### [Problem statement]
Starting at the line below holding "matrix=Matrix.Translation(centre) @ turn)" and stopping at the line holding "(LEFT, 1, 0.09))", print every line exactly, both ends included, and leave the rest out.

BEGIN Data for this exercise

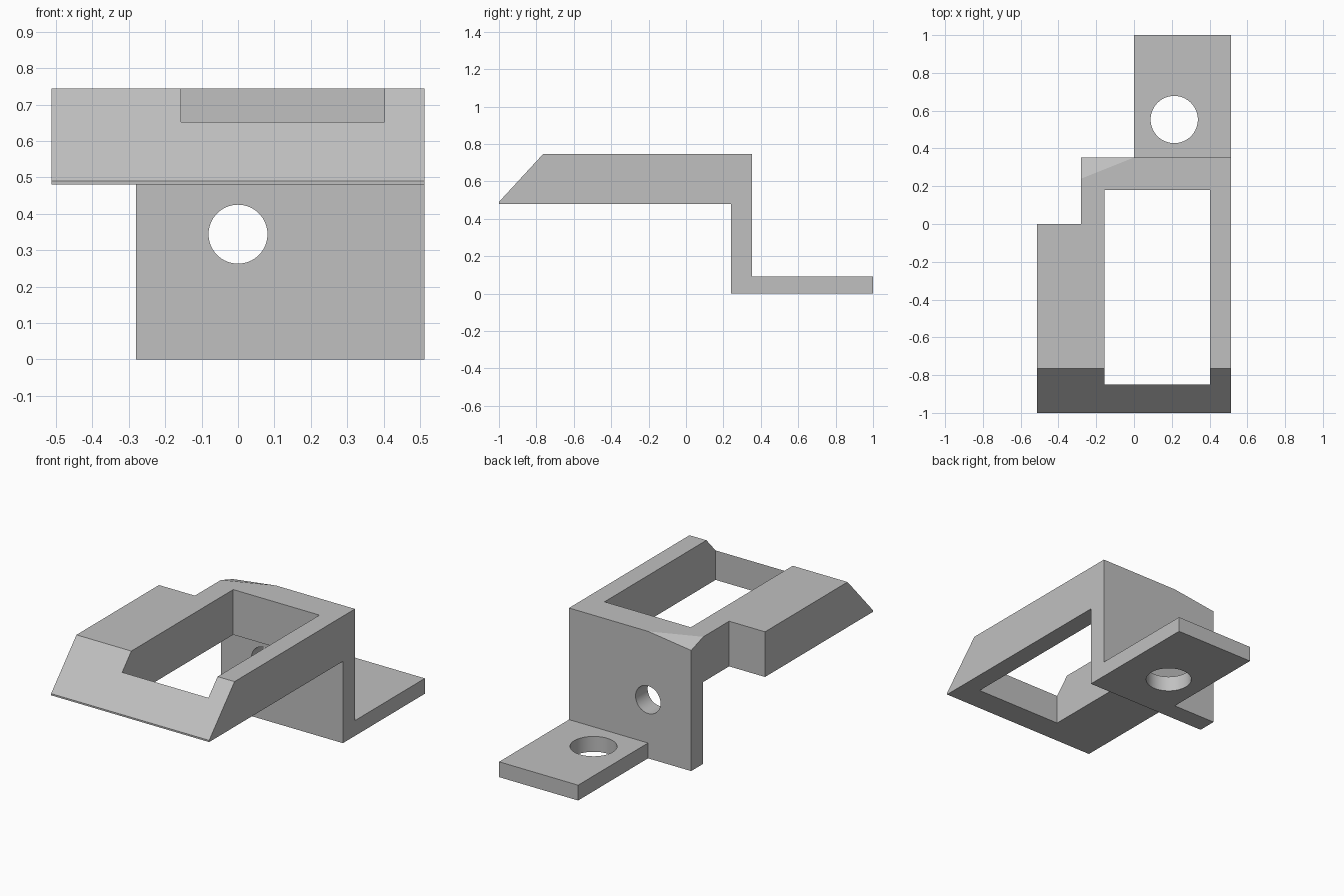
import bpy, bmesh, math
from mathutils import Matrix, Vector

old = bpy.data.objects.get("Cube")
if old:
    bpy.data.objects.remove(old, do_unlink=True)

grey = bpy.data.materials.new("plain grey")
grey.use_nodes = True
colour = (0.53, 0.53, 0.53, 1)
grey.diffuse_color = colour
grey.node_tree.nodes["Principled BSDF"].inputs["Base Color"].default_value = colour

LEFT, RIGHT = 0.513, -0.513      # side faces of the bracket
WALL_FRONT, WALL_BACK = 0.24, 0.352
TOP, UNDERSIDE = 0.745, 0.48
STEP = -0.28                     # right side of the upright wall


def make(name, bm):
    bmesh.ops.recalc_face_normals(bm, faces=bm.faces)
    mesh = bpy.data.meshes.new(name)
    bm.to_mesh(mesh)
    bm.free()
    mesh.materials.append(grey)
    obj = bpy.data.objects.new(name, mesh)
    bpy.context.collection.objects.link(obj)
    return obj


def box(name, lo, hi):
    bm = bmesh.new()
    bmesh.ops.create_cube(bm, size=1)
    for v in bm.verts:
        v.co = [l if c < 0 else h for c, l, h in zip(v.co, lo, hi)]
    return make(name, bm)


def cylinder(name, centre, radius, axis):
    bm = bmesh.new()
    turn = Matrix.Rotation(math.pi / 2, 4, 'X') if axis == 'Y' else Matrix()
    bmesh.ops.create_cone(bm, cap_ends=True, segments=64, radius1=radius,
                          radius2=radius, depth=0.4,
                          matrix=Matrix.Translation(centre) @ turn)
    return make(name, bm)


def cut(obj, cutter):
    mod = obj.modifiers.new("cut", 'BOOLEAN')
    mod.operation = 'DIFFERENCE'
    mod.solver = 'EXACT'
    mod.object = cutter
    cutter.hide_render = True
    bpy.context.view_layer.objects.active = obj
    bpy.ops.object.modifier_apply(modifier=mod.name)
    bpy.data.objects.remove(cutter, do_unlink=True)


# Frame and upright wall: one side profile (y, z) extruded across the width
profile = [(-1, UNDERSIDE), (-1, 0.49), (-0.765, TOP), (WALL_BACK, TOP),
           (WALL_BACK, 0), (WALL_FRONT, 0), (WALL_FRONT, UNDERSIDE)]
bm = bmesh.new()
side = bm.faces.new([bm.verts.new((RIGHT, y, z)) for y, z in profile])
grown = bmesh.ops.extrude_face_region(bm, geom=[side])["geom"]
bmesh.ops.translate(bm, vec=(LEFT - RIGHT, 0, 0),
                    verts=[g for g in grown if isinstance(g, bmesh.types.BMVert)])
frame = make("frame_and_wall", bm)

# Rear notch, window and wall hole
cut(frame, box("notch_cutter", (-1, 0, -0.5), (STEP, 1, 1)))
cut(frame, box("window_cutter", (-0.157, -0.85, 0.3), (0.403, 0.18, 1)))
cut(frame, cylinder("wall_hole_cutter", (0, 0.3, 0.344), 0.081, 'Y'))

# Shallow sloped facet on the rear right corner
a = Vector((0, WALL_BACK, TOP))
b = Vector((STEP, WALL_FRONT, TOP))
c = Vector((STEP, WALL_BACK, TOP - 0.037))
along, down = (b - a) / 2, (c - (a + b) / 2) * 3
bm = bmesh.new()
for p in (a - along, b + along, a - along + down, b + along + down):
    bm.verts.new(p)
    bm.verts.new(p + Vector((0, 0, 0.3)))
bmesh.ops.convex_hull(bm, input=bm.verts)
cut(frame, make("corner_cutter", bm))

# Mounting foot with its bolt hole
foot = box("mounting_foot", (0, WALL_BACK, 0), (LEFT, 1, 0.09))
cut(foot, cylinder("foot_hole_cutter", (0.213, 0.553, 0.045), 0.125, 'Z'))

# Smooth hole walls, sharp edges elsewhere
for obj in (frame, foot):
    bpy.ops.object.select_all(action='DESELECT')
    obj.select_set(True)
    bpy.context.view_layer.objects.active = obj
    bpy.ops.object.shade_smooth_by_angle(angle=math.radians(8))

END Data for this exercise

### [Answer box]
                          matrix=Matrix.Translation(centre) @ turn)
    return make(name, bm)


def cut(obj, cutter):
    mod = obj.modifiers.new("cut", 'BOOLEAN')
    mod.operation = 'DIFFERENCE'
    mod.solver = 'EXACT'
    mod.object = cutter
    cutter.hide_render = True
    bpy.context.view_layer.objects.active = obj
    bpy.ops.object.modifier_apply(modifier=mod.name)
    bpy.data.objects.remove(cutter, do_unlink=True)


# Frame and upright wall: one side profile (y, z) extruded across the width
profile = [(-1, UNDERSIDE), (-1, 0.49), (-0.765, TOP), (WALL_BACK, TOP),
           (WALL_BACK, 0), (WALL_FRONT, 0), (WALL_FRONT, UNDERSIDE)]
bm = bmesh.new()
side = bm.faces.new([bm.verts.new((RIGHT, y, z)) for y, z in profile])
grown = bmesh.ops.extrude_face_region(bm, geom=[side])["geom"]
bmesh.ops.translate(bm, vec=(LEFT - RIGHT, 0, 0),
                    verts=[g for g in grown if isinstance(g, bmesh.types.BMVert)])
frame = make("frame_and_wall", bm)

# Rear notch, window and wall hole
cut(frame, box("notch_cutter", (-1, 0, -0.5), (STEP, 1, 1)))
cut(frame, box("window_cutter", (-0.157, -0.85, 0.3), (0.403, 0.18, 1)))
cut(frame, cylinder("wall_hole_cutter", (0, 0.3, 0.344), 0.081, 'Y'))

# Shallow sloped facet on the rear right corner
a = Vector((0, WALL_BACK, TOP))
b = Vector((STEP, WALL_FRONT, TOP))
c = Vector((STEP, WALL_BACK, TOP - 0.037))
along, down = (b - a) / 2, (c - (a + b) / 2) * 3
bm = bmesh.new()
for p in (a - along, b + along, a - along + down, b + along + down):
    bm.verts.new(p)
    bm.verts.new(p + Vector((0, 0, 0.3)))
bmesh.ops.convex_hull(bm, input=bm.verts)
cut(frame, make("corner_cutter", bm))

# Mounting foot with its bolt hole
foot = box("mounting_foot", (0, WALL_BACK, 0), (LEFT, 1, 0.09))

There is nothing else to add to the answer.